- How the addition of a front porch reduces crime and increases property value
- How planting a $10 boulevard tree cuts air-conditioning costs by 20 percent, while generating approximately $30,000 worth of oxygen and $31,000 worth of erosion control.
- How a simple walk, in addition to reducing the chance of a stroke (20 percent), cardiovascular disease (30 percent), and broken bones (40 percent), can increase creativity by 60 percent.
|Product dimensions:||5.50(w) x 8.25(h) x 1.09(d)|
About the Author

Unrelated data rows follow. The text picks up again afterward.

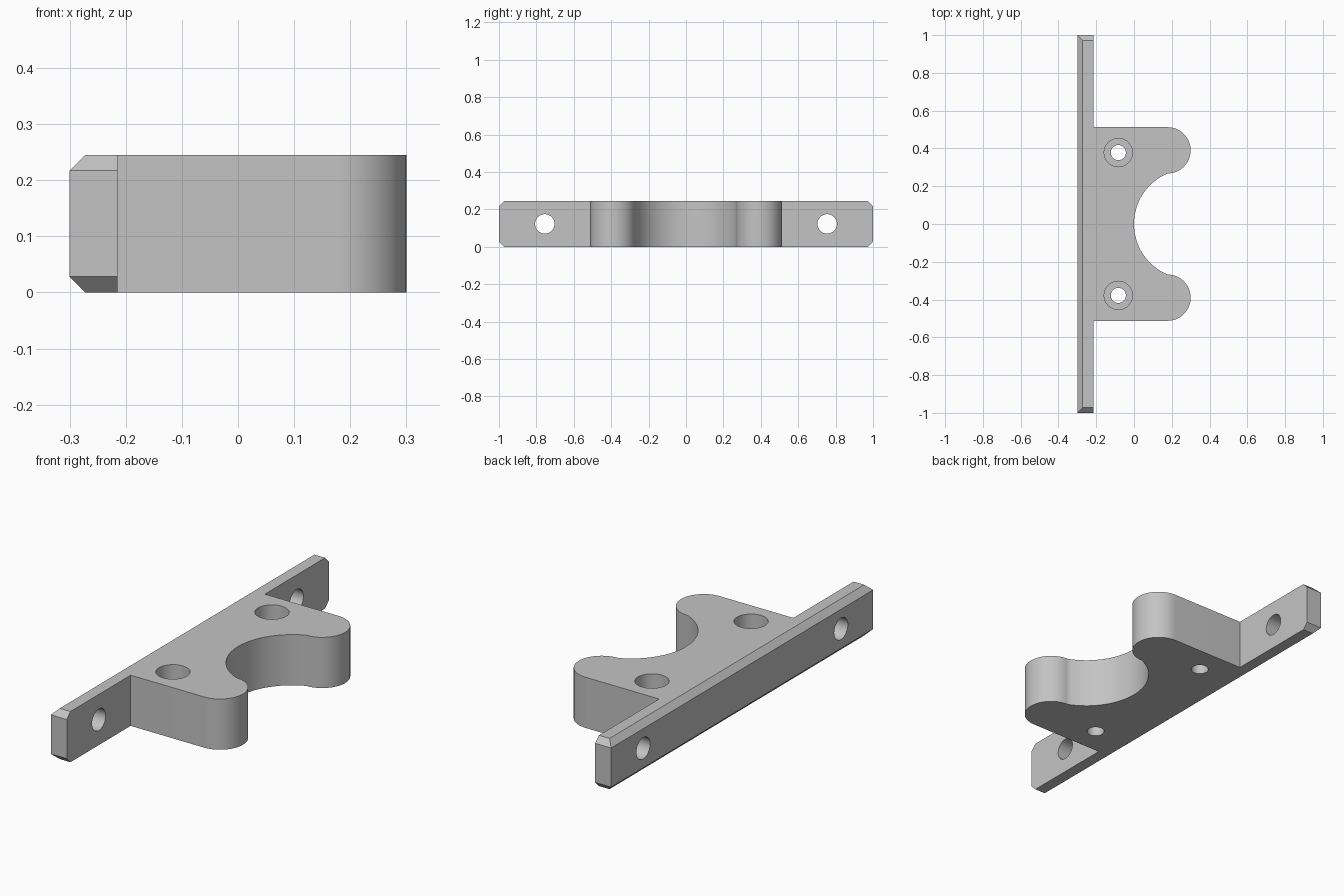
import bpy
import bmesh
import math
from mathutils import Matrix

HEIGHT = 0.245
BACK, WEB = -0.3, -0.215          # x of the back face and the front of the thin plate
LOBE_X, LOBE_Y, LOBE_R = 0.1775, 0.39, 0.1225
CHAMFER = 0.028

cube = bpy.data.objects.get("Cube")
if cube:
    bpy.data.objects.remove(cube, do_unlink=True)

grey = bpy.data.materials.new("plain grey")
grey.use_nodes = True
colour = (0.55, 0.55, 0.55, 1)
grey.diffuse_color = colour
grey.node_tree.nodes["Principled BSDF"].inputs["Base Color"].default_value = colour


def make_object(name, bm):
    bmesh.ops.recalc_face_normals(bm, faces=bm.faces[:])
    mesh = bpy.data.meshes.new(name)
    bm.to_mesh(mesh)
    bm.free()
    mesh.materials.append(grey)
    obj = bpy.data.objects.new(name, mesh)
    bpy.context.collection.objects.link(obj)
    return obj


def arc(cx, cy, r, start, end, steps):
    return [(cx + r * math.cos(start + (end - start) * i / steps),
             cy + r * math.sin(start + (end - start) * i / steps))
            for i in range(steps + 1)]


# Outline of one half: concave bite, rounded lobe, then the thin plate end
bite_y = LOBE_Y - LOBE_R
bite_r = (LOBE_X ** 2 + bite_y ** 2) / (2 * LOBE_X)
bite_end = math.atan2(bite_y, LOBE_X - bite_r)
half = arc(bite_r, 0, bite_r, math.pi, bite_end, 24)
half += arc(LOBE_X, LOBE_Y, LOBE_R, -math.pi / 2, math.pi / 2, 32)[1:]
half += [(WEB, LOBE_Y + LOBE_R), (WEB, 1), (BACK, 1)]
outline = half + [(x, -y) for x, y in reversed(half[1:])]

# Bracket body extruded upward
bm = bmesh.new()
base = bm.faces.new([bm.verts.new((x, y, 0)) for x, y in outline])
top = bmesh.ops.extrude_face_region(bm, geom=[base], use_keep_orig=True)["geom"]
bmesh.ops.translate(bm, vec=(0, 0, HEIGHT),
                    verts=[g for g in top if isinstance(g, bmesh.types.BMVert)])
bmesh.ops.recalc_face_normals(bm, faces=bm.faces[:])

# Chamfer the upper and lower edges at both plate ends
ends = [e for e in bm.edges
        if all(abs(v.co.y) > 0.99 for v in e.verts)
        and abs(e.verts[0].co.z - e.verts[1].co.z) < 0.001]
bmesh.ops.bevel(bm, geom=ends, offset=CHAMFER, offset_type='OFFSET',
                segments=1, profile=0.5, affect='EDGES')
bracket = make_object("mounting_bracket", bm)


def drill(name, radius, depth, centre, rotation=Matrix()):
    """Cut a round hole into the bracket."""
    bm = bmesh.new()
    bmesh.ops.create_cone(bm, cap_ends=True, segments=48, radius1=radius,
                          radius2=radius, depth=depth,
                          matrix=Matrix.Translation(centre) @ rotation)
    cutter = make_object(name, bm)
    cutter.hide_render = True
    mod = bracket.modifiers.new(name, 'BOOLEAN')
    mod.operation = 'DIFFERENCE'
    mod.solver = 'EXACT'
    mod.object = cutter
    bpy.context.view_layer.objects.active = bracket
    bpy.ops.object.modifier_apply(modifier=name)
    bpy.data.objects.remove(cutter, do_unlink=True)


# Counterbored vertical screw holes and sideways holes in the plate ends
sideways = Matrix.Rotation(math.pi / 2, 4, 'Y')
for side in (-1, 1):
    drill("screw_hole", 0.04, 1, (-0.083, side * 0.378, 0))
    drill("counterbore", 0.075, 0.25, (-0.083, side * 0.378, HEIGHT))
    drill("plate_hole", 0.052, 0.4, (BACK, side * 0.755, HEIGHT / 2), sideways)

# Smooth curved walls, sharp edges
bpy.ops.object.select_all(action='DESELECT')
bracket.select_set(True)
bpy.context.view_layer.objects.active = bracket
bpy.ops.object.shade_smooth_by_angle(angle=math.radians(25))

Spike Carlsen is an editor, carpenter, woodworker, and author of the award-winning A Splintered History of Wood: Belt Sander Races, Blind Woodworkers and Baseball Bats, which was an NPR Best Book of the Year and a Midwest Connections bookseller pick . A former executive editor of Family Handyman magazine, Carlsen has written for Men's Health, Popular Woodworking, Make, and many other publications.